• The $ signs all over this give the story a simple narrative to follow.  Therefore, the more the RNC tries to lap tap dance around the expense report, or somehow shift the blame to Democrats, the worse it will get.

Real leadership is often about tough choices.  The kingmakers at the RNC must appreciate this principle and act quickly before this scandal gets worse.

Bankers, and the Winter of Crisis Management Discontent

December 15th, 2009

Does your company have a crisis plan with a public relations component?  If not, check out this parable.

Say the President, who continued the previous Administration’s generous bailout program for your industry, asks you to visit the White House to discuss industry progress (regress?) in 2009, and what steps you – the industry player – will be taking in 2010.

The meeting is in the morning.  If you don’t live/breathe/work in DC, you would probably get to the city the night before to make sure you attend the meeting.  In fact, the timing is all the more convenient as the meeting is on a Monday, so presumably you have all day Sunday without any work-related distractions to travel to DC.  This is the President, after all.

When the President of the United States invites you to visit, and your industry’s bottom-line is the sole topic of discussion, you… DO.  NOT.  STAND.  HIM.  UP.

Yet, that’s precisely what three of the top six biggest U.S. bank CEOs did this past Monday.  While they were graciously patched in via conference call, such public relations crisis blunders are inexcusable.  The impression conveyed by the absence is ignorant aloofness at best, and sheer contempt and arrogance at worst.  It doesn’t matter if a missing CEO has been supportive of the Administration’s efforts and openly sympathetic to Americans affected by the economic crisis.  When you skip such an important meeting, what do you think the press will seize on – your caring words, or your empty chair at Obama’s table?  All of a sudden, you’ve switched from thought leadership to public relations crisis management mode.

The episode is reminiscent of the auto industry executives who flew on private jets to demand bailout money from Congress.  An expert in crisis public relations would never let a client’s corporate image go to waste over such mistakes.
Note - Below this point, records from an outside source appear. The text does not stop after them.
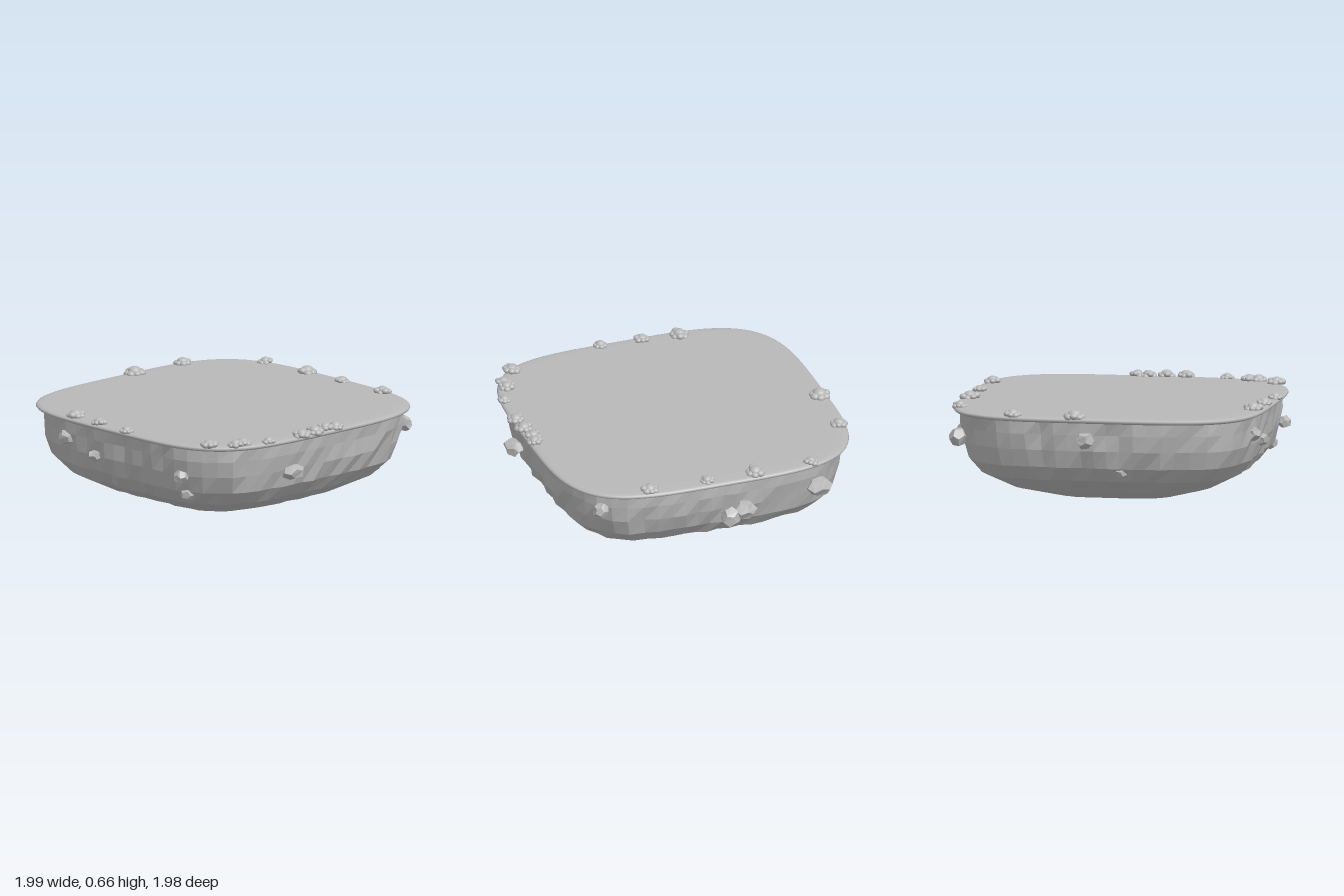
import * as THREE from 'three';
import { mergeVertices } from 'three/addons/utils/BufferGeometryUtils.js';

const CX = -0.015, CZ = -0.025; // plan centre
const SEG = 72;

// small seeded generator
function seeded(seed) {
  let s = seed;
  return () => (s = (s * 16807) % 2147483647) / 2147483647;
}

// radius of a unit rounded-square outline at an angle
const outline = a => Math.pow(Math.abs(Math.cos(a)) ** 4 + Math.abs(Math.sin(a)) ** 4, -0.25);

// skin over rounded-square rings given bottom to top as [radius, y, noise]
function loft(rings, segments, rand) {
  const pos = [], index = [];
  const ray = Array.from({ length: segments }, () => rand() - 0.5);
  rings.forEach(([r, y, n = 0]) => {
    for (let i = 0; i < segments; i++) {
      const a = (i / segments) * Math.PI * 2;
      const d = r * outline(a) + n * (ray[i] * 0.5 + (rand() - 0.5));
      pos.push(CX + d * Math.cos(a), y, CZ + d * Math.sin(a));
    }
  });
  for (let k = 0; k < rings.length - 1; k++) {
    for (let i = 0; i < segments; i++) {
      const p = k * segments + i, q = k * segments + (i + 1) % segments;
      index.push(p, p + segments, q, q, p + segments, q + segments);
    }
  }
  const g = new THREE.BufferGeometry();
  g.setAttribute('position', new THREE.Float32BufferAttribute(pos, 3));
  g.setIndex(index);
  g.computeVertexNormals();
  return g;
}

export function createModel() {
  const rand = seeded(4217);
  const smooth = new THREE.MeshStandardMaterial({ color: 0xb8b8b8 });
  smooth.name = 'grey stone';
  const model = new THREE.Group();
  model.name = 'floatingIsland';

  const add = (name, geometry, parent = model) => {
    const m = new THREE.Mesh(geometry, smooth);
    m.name = name;
    parent.add(m);
    return m;
  };
  const faceted = g => {
    const f = g.index ? g.toNonIndexed() : g;
    f.computeVertexNormals();
    return f;
  };

  // faceted rock bowl
  add('rockBase', faceted(loft([
    [0.001, 0], [0.37, 0.037, 0.012], [0.615, 0.105, 0.022], [0.8, 0.2, 0.026],
    [0.875, 0.29, 0.026], [0.91, 0.4, 0.028], [0.922, 0.5, 0.028], [0.93, 0.59, 0.008],
  ], SEG, rand)));

  // smooth ground slab with rounded rim
  add('groundSlab', loft([
    [0.9, 0.577], [0.945, 0.577], [0.96, 0.584], [0.966, 0.593], [0.962, 0.602],
    [0.95, 0.608], [0.92, 0.61], [0.85, 0.611], [0.001, 0.611],
  ], 128, rand));

  // bushes along the rim: x, z, radius
  const bushes = [
    [0.10, -0.94, 0.07], [0.49, -0.925, 0.058], [0.88, -0.6, 0.05], [0.89, -0.235, 0.065],
    [0.89, 0.08, 0.048], [0.88, 0.45, 0.058], [-0.91, -0.39, 0.063], [-0.935, -0.155, 0.053],
    [-0.952, 0.11, 0.048], [-0.84, 0.73, 0.06], [-0.71, 0.83, 0.055], [-0.65, 0.83, 0.055],
    [-0.5, 0.9, 0.045], [-0.24, 0.92, 0.058], [-0.12, 0.91, 0.06], [-0.01, 0.89, 0.055],
    [0.06, 0.905, 0.052],
  ];
  const ball = new THREE.IcosahedronGeometry(1, 3);
  bushes.forEach(([x, z, r]) => {
    const bush = new THREE.Group();
    bush.name = 'bush';
    bush.position.set(x, 0.615, z);
    bush.rotation.y = rand() * 6;
    model.add(bush);
    const core = add('bushCore', ball, bush);
    core.scale.set(r * 0.62, r * 0.5, r * 0.62);
    core.position.y = r * 0.12;
    for (let i = 0; i < 7; i++) {
      const a = (i / 7) * Math.PI * 2, s = r * (0.32 + rand() * 0.1);
      const leaf = add('bushClump', ball, bush);
      leaf.scale.set(s, s * 0.8, s);
      leaf.position.set(Math.cos(a) * r * 0.6, (rand() - 0.35) * r * 0.3, Math.sin(a) * r * 0.6);
    }
  });

  // angular stones stuck to the wall: x, y, z, half sizes
  const stones = [
    [-0.30, 0.39, 0.91, 0.08, 0.05, 0.06], [0.80, 0.48, 0.74, 0.045, 0.05, 0.05],
    [0.93, 0.355, -0.06, 0.065, 0.062, 0.065], [0.93, 0.39, -0.15, 0.07, 0.06, 0.075],
    [0.88, 0.43, -0.66, 0.06, 0.06, 0.085], [0.04, 0.47, -0.94, 0.06, 0.055, 0.05],
    [-0.18, 0.27, -0.87, 0.045, 0.04, 0.045], [-0.92, 0.47, -0.46, 0.05, 0.045, 0.06],
    [-0.93, 0.4, -0.2, 0.045, 0.04, 0.045], [-0.92, 0.40, 0.56, 0.045, 0.04, 0.05],
    [-0.84, 0.27, 0.53, 0.045, 0.045, 0.045],
  ];
  stones.forEach(([x, y, z, sx, sy, sz]) => {
    let g = new THREE.DodecahedronGeometry(1, 0);
    g.deleteAttribute('uv');
    g.deleteAttribute('normal');
    g = mergeVertices(g, 1e-3);
    const p = g.attributes.position;
    for (let i = 0; i < p.count; i++) {
      const k = 0.9 + rand() * 0.22;
      p.setXYZ(i, p.getX(i) * k, p.getY(i) * k, p.getZ(i) * k);
    }
    g.rotateY(rand() * 3).rotateX(rand() * 3).scale(sx, sy, sz);
    add('stone', faceted(g)).position.set(x, y, z);
  });

  return model;
}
When creating a crisis PR plan, don’t just focus on getting past the big hurdles – make sure you think about the small details.  After all, such mistakes provide great fodder to the ever-hungry political media.

Spelling out Crisis Management PR, in 160 Characters or Less
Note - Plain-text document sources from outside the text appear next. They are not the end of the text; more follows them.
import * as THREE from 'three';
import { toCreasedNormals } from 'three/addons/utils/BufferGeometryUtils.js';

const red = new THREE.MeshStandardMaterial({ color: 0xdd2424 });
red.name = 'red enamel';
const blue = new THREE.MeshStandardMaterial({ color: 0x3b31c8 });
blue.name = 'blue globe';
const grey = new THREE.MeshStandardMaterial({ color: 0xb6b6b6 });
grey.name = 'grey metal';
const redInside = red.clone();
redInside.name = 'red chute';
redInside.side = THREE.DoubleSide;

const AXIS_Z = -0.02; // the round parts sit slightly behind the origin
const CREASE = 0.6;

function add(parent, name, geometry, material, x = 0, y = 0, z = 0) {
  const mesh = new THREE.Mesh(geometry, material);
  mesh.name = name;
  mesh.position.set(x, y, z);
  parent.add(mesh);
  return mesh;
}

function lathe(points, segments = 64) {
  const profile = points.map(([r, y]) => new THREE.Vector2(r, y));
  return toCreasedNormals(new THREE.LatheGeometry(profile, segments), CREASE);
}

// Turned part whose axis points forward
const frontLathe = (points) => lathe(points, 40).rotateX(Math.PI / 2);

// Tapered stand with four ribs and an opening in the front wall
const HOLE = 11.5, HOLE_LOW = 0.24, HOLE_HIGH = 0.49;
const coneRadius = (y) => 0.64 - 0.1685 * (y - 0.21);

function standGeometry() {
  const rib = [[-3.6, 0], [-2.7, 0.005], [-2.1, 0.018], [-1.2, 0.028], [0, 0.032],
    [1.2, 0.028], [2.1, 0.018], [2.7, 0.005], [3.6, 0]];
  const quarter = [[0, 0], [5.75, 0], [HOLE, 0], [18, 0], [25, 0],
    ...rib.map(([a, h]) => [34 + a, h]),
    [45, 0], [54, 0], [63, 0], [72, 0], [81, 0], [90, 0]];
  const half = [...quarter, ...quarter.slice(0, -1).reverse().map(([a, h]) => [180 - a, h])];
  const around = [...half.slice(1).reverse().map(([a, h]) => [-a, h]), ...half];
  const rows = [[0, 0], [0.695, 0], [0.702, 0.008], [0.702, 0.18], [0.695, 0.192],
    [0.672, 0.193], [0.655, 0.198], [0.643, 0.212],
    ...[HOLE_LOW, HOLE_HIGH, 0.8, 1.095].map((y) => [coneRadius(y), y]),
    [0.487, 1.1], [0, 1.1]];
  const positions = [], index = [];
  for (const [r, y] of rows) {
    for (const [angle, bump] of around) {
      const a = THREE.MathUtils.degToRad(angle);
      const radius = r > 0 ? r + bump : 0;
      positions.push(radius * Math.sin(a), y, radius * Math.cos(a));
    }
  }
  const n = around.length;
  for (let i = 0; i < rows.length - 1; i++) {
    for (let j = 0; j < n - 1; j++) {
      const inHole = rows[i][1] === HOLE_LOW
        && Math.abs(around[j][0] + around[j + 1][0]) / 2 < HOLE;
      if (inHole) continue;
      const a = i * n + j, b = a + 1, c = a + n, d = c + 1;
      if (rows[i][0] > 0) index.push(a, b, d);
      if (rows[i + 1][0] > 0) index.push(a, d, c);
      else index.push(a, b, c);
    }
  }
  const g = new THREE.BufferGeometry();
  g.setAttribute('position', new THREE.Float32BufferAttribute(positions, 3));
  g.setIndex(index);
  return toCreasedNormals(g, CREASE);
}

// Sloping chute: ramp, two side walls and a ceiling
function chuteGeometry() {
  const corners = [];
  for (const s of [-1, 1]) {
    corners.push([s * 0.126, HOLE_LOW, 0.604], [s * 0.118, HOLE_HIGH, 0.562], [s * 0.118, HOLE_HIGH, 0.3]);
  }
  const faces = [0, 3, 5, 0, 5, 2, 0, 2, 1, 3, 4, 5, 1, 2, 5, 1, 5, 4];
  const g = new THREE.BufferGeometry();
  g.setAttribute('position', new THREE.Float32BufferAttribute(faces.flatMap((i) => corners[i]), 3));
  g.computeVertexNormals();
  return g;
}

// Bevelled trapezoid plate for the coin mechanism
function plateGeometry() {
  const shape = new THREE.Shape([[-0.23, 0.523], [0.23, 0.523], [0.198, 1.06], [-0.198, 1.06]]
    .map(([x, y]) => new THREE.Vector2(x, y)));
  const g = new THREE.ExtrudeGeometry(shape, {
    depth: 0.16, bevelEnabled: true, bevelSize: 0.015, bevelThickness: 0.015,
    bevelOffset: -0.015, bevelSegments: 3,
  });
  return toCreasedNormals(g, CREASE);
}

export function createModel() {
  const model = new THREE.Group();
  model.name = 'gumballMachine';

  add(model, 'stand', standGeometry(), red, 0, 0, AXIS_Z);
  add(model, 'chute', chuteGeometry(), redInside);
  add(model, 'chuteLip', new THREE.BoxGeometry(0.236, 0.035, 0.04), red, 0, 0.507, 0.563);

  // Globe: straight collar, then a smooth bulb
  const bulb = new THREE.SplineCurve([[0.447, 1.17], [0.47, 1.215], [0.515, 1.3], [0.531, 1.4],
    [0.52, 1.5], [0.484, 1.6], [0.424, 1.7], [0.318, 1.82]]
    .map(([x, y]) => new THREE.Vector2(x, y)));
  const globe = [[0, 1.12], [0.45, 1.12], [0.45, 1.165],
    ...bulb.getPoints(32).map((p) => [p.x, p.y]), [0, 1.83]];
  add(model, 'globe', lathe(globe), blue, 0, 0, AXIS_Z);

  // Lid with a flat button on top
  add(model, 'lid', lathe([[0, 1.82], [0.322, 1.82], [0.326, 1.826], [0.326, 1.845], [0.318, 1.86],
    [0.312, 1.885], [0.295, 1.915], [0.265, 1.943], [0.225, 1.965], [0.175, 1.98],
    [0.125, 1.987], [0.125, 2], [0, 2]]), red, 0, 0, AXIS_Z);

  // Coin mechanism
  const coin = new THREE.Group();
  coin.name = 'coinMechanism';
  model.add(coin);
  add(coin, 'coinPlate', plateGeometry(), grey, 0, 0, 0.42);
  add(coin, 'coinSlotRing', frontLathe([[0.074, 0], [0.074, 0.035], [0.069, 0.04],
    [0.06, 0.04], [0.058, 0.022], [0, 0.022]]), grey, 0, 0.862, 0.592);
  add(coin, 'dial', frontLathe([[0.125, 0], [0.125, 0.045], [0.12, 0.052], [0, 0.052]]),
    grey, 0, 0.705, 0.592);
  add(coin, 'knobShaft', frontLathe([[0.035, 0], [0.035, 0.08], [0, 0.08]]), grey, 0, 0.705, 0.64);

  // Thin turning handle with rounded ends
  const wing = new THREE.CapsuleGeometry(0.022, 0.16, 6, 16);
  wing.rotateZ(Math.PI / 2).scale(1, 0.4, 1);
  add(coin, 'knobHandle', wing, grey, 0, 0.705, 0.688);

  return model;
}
December 14th, 2009

Disclaimer – this blog post is a bit more than 160 characters, the max for a SMS, but the message remains the same.  A stinging series of articles (and really damaging/damning picture) in the New York Times reveal the lengths that the wireless industry has gone to in the past few years to oppose bans on texting while driving, almost to absurd results.  The stories allow us to reverse-engineer how a public relations crisis happens, and how crisis PR can blunt such trends.

Distracted driving is an awful narrative for wireless companies, simply because the dilemma is so easily perceived – just try to convince an objective person that you can keep your eyes simultaneously on the phone and the road.
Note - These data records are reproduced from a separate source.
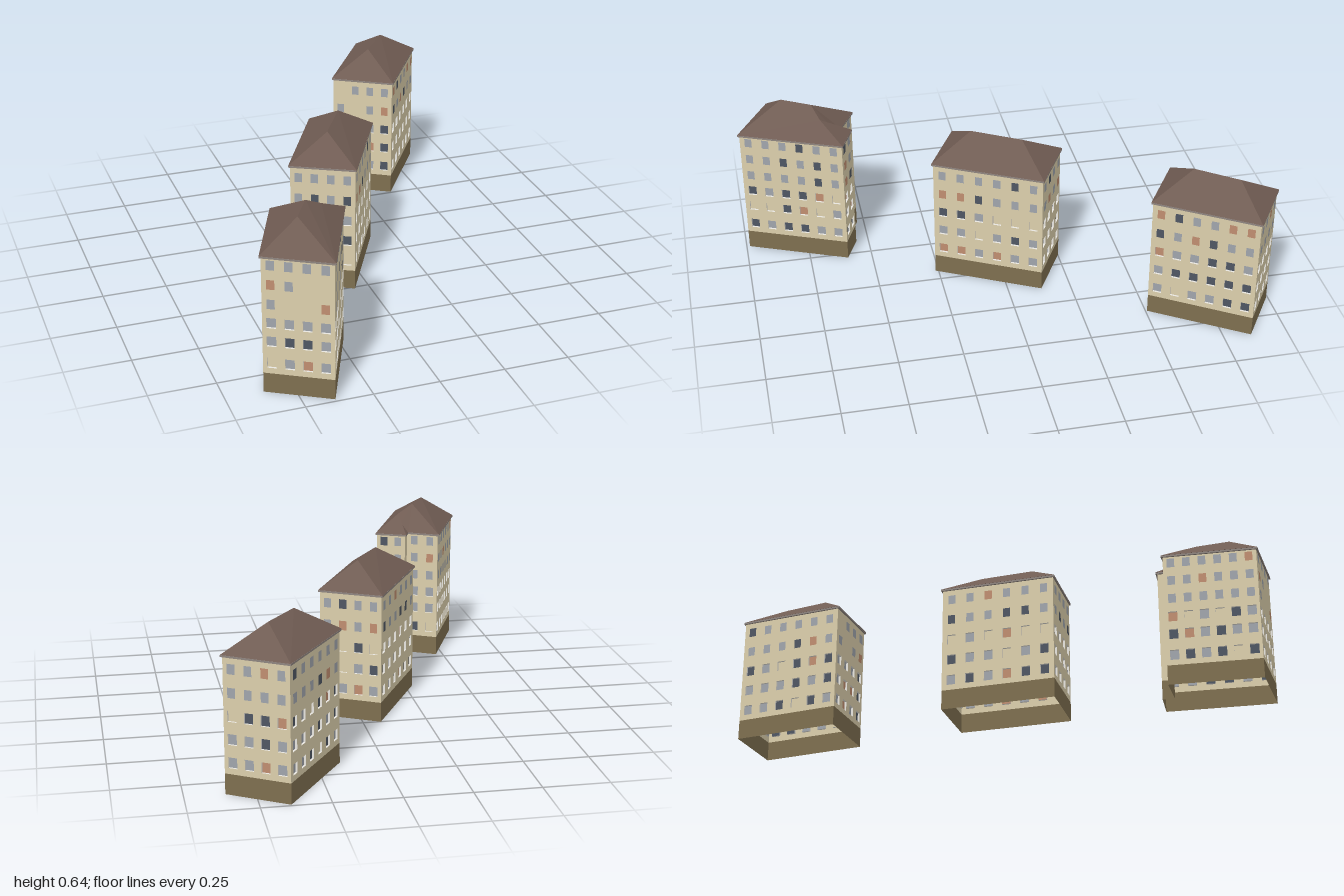
import * as THREE from 'three';

const mat = (name, color) => new THREE.MeshStandardMaterial({ name, color, side: THREE.DoubleSide });
const M = {
  wall: mat('cream plaster', 0xdccfac),
  base: mat('brown plinth', 0x7e6f50),
  roof: mat('brown roof', 0x705c53),
  eaves: mat('grey eaves', 0x8f8580),
  reveal: mat('white reveal', 0xf4f2ec),
  grey: mat('grey glass', 0xa0a5ac),
  dark: mat('dark glass', 0x4f5763),
  warm: mat('warm curtain', 0xc08e70),
};
const PLINTH = 0.078;
const OPEN = { w: 0.034, h: 0.04, depth: 0.008 };
const PANES = { g: M.grey, d: M.dark, o: M.warm, c: M.wall };

// Seeded generator for the mix of window colours
let seed = 7;
const rand = () => (seed = (seed * 16807) % 2147483647) / 2147483647;
const pick = (mix) => mix[Math.floor(rand() * mix.length)];
const LOWER_MIX = 'gggggggddddddoocc', UPPER_MIX = 'gggggggggggddddoo';

const paneGeo = new THREE.PlaneGeometry(OPEN.w, OPEN.h);
const flatPaneGeo = new THREE.PlaneGeometry(0.029, 0.037);
// Four-sided sleeve lining each opening (a box without front and back)
const revealGeo = new THREE.BoxGeometry(OPEN.w, OPEN.h, OPEN.depth);
revealGeo.setIndex(Array.from(revealGeo.index.array).slice(0, 24));
revealGeo.clearGroups();

function add(parent, name, geo, material, x = 0, y = 0, z = 0) {
  const m = new THREE.Mesh(geo, material);
  m.name = name;
  m.position.set(x, y, z);
  parent.add(m);
}

// Pulls the outline [x, z] inwards by d
function inset(pts, d) {
  const n = pts.length;
  const normal = (a, b) => {
    const l = Math.hypot(b[0] - a[0], b[1] - a[1]);
    return [-(b[1] - a[1]) / l, (b[0] - a[0]) / l];
  };
  return pts.map((p, i) => {
    const n1 = normal(pts[(i + n - 1) % n], p), n2 = normal(p, pts[(i + 1) % n]);
    const k = d / (1 + n1[0] * n2[0] + n1[1] * n2[1]);
    return [p[0] - k * (n1[0] + n2[0]), p[1] - k * (n1[1] + n2[1])];
  });
}

const rect = (Cls, x0, y0, x1, y1) => new Cls([[x0, y0], [x1, y0], [x1, y1], [x0, y1]]
  .map(([x, y]) => new THREE.Vector2(x, y)));

// One facade from a to b: local x runs along it, local z points outwards.
// pattern lists pane colours per row from the bottom, '-' leaves a blank wall
function facade(a, b, top, cols, openRows, flatRows, pattern) {
  const g = new THREE.Group();
  g.name = 'facade';
  const len = Math.hypot(b[0] - a[0], b[1] - a[1]);
  g.position.set(a[0], 0, a[1]);
  g.rotation.y = Math.atan2(-(b[1] - a[1]), b[0] - a[0]);

  const wall = rect(THREE.Shape, 0, PLINTH, len, top);
  [...openRows, ...flatRows].forEach((y, row) => {
    const open = row < openRows.length;
    for (let c = 0; c < cols; c++) {
      const x = ((c + 0.5) / cols) * len;
      const key = pattern ? pattern[row][c] : pick(open ? LOWER_MIX : UPPER_MIX);
      if (open) {
        wall.holes.push(rect(THREE.Path, x - OPEN.w / 2, y - OPEN.h / 2, x + OPEN.w / 2, y + OPEN.h / 2));
        add(g, 'windowReveal', revealGeo, M.reveal, x, y, -OPEN.depth / 2);
        add(g, 'recessedWindow', paneGeo, PANES[key], x, y, -OPEN.depth);
      } else if (key !== '-') {
        add(g, 'upperWindow', flatPaneGeo, PANES[key], x, y, 0.0015);
      }
    }
  });
  add(g, 'wall', new THREE.ShapeGeometry(wall), M.wall);
  add(g, 'plinth', new THREE.ShapeGeometry(rect(THREE.Shape, 0, 0, len, PLINTH)), M.base);
  return g;
}

// Roof slopes: each polygon is fanned into triangles facing upwards
function roofGeometry(points, faces) {
  const pos = [];
  const v = points.map((p) => new THREE.Vector3(...p));
  for (const f of faces) {
    for (let i = 1; i < f.length - 1; i++) {
      const t = [v[f[0]], v[f[i]], v[f[i + 1]]];
      const up = t[1].clone().sub(t[0]).cross(t[2].clone().sub(t[0])).y;
      if (up < 0) t.reverse();
      t.forEach((p) => pos.push(p.x, p.y, p.z));
    }
  }
  const geo = new THREE.BufferGeometry();
  geo.setAttribute('position', new THREE.Float32BufferAttribute(pos, 3));
  geo.computeVertexNormals();
  return geo;
}

function building({ name, outline, cols, eave, openRows, flatRows, pattern, ridge, faces }) {
  const g = new THREE.Group();
  g.name = name;
  const walls = inset(outline, 0.006);
  walls.forEach((a, i) => {
    const b = walls[(i + 1) % walls.length];
    g.add(facade(a, b, eave, cols[i], openRows, flatRows, i === 0 ? pattern : null));
  });
  // Thin eaves slab under the slopes
  const slab = new THREE.Shape(outline.map(([x, z]) => new THREE.Vector2(x, -z)));
  const slabGeo = new THREE.ExtrudeGeometry(slab, { depth: 0.007, bevelEnabled: false });
  slabGeo.rotateX(-Math.PI / 2);
  add(g, 'eaves', slabGeo, M.eaves, 0, eave, 0);
  const pts = [...outline.map(([x, z]) => [x, eave + 0.0075, z]), ...ridge];
  add(g, 'roof', roofGeometry(pts, faces), M.roof);
  return g;
}

export function createModel() {
  const root = new THREE.Group();
  root.name = 'apartmentBlocks';
  const openRows = [0.12, 0.206, 0.291];
  // Plain hipped roof: corners 0-3, front ridge end 4, back ridge end 5
  const hip = [[0, 1, 4], [1, 2, 5, 4], [2, 3, 5], [3, 0, 4, 5]];

  root.add(building({
    name: 'backBlock',
    outline: [[0.153, -0.638], [0.379, -0.498], [0.613, -0.86], [0.39, -1]],
    cols: [4, 6, 4, 6], eave: 0.504, openRows, flatRows: [0.377, 0.463],
    pattern: ['gogd', 'good', 'gggd', 'g-go', '-ggg'],
    ridge: [[0.33, 0.609, -0.676], [0.441, 0.609, -0.824]], faces: hip,
  }));
  root.add(building({
    name: 'middleBlock',
    outline: [[-0.288, 0.146], [-0.056, 0.27], [0.156, -0.135], [-0.072, -0.26]],
    cols: [4, 6, 4, 6], eave: 0.504, openRows, flatRows: [0.377, 0.463],
    pattern: ['gggc', 'gggd', 'ggog', 'gdgd', 'gggg'],
    ridge: [[-0.115, 0.609, 0.099], [-0.009, 0.609, -0.083]], faces: hip,
  }));
  // The front block has a stepped back wall and a small lower hip over the step
  root.add(building({
    name: 'frontBlock',
    outline: [[-0.616, 0.86], [-0.384, 0.996], [-0.214, 0.595], [-0.336, 0.542], [-0.354, 0.585], [-0.474, 0.521]],
    cols: [4, 6, 2, 0, 2, 6], eave: 0.531,
    openRows: [0.12, 0.206, 0.279], flatRows: [0.354, 0.43, 0.505],
    pattern: ['cgog', 'gddg', 'gggg', 'g--o', 'og--', 'gggg'],
    ridge: [[-0.46, 0.638, 0.807], [-0.394, 0.638, 0.694], [-0.328, 0.603, 0.668], [-0.331, 0.572, 0.628]],
    faces: [[0, 1, 6], [1, 2, 8, 7, 6], [2, 3, 8], [3, 9, 8], [3, 4, 9], [7, 5, 4, 9, 8], [5, 0, 6, 7]],
  }));
  return root;
}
When your company is engulfed in a bad narrative, you effectively have a public relations crisis.  And, when major media outlets are denting your online reputation management capabilities, it only takes a few clicks for the bad news to spread like wildfire.  This is indeed the case with distracted driving, as a quick news search today shows this digital (no pun intended) conversation taking place in numerous states, if they haven’t banned texting while driving already – Kentucky, Michigan, Missouri, New Hampshire, North Carolina, South Carolina, amongst others.

PR crisis communication regularly recommends that a company or person in distress run into the crisis to wrestle control of it, not the other way around – otherwise you stand to lose all credibility on what matters to you most, whether it’s your reputation or bottom-line.  Had the wireless industry initially ran a more thoughtful issues management campaign to take the lead in the discussion on public safety, perhaps the relevant stories wouldn’t be as inflammatory or embarrassing as they currently are.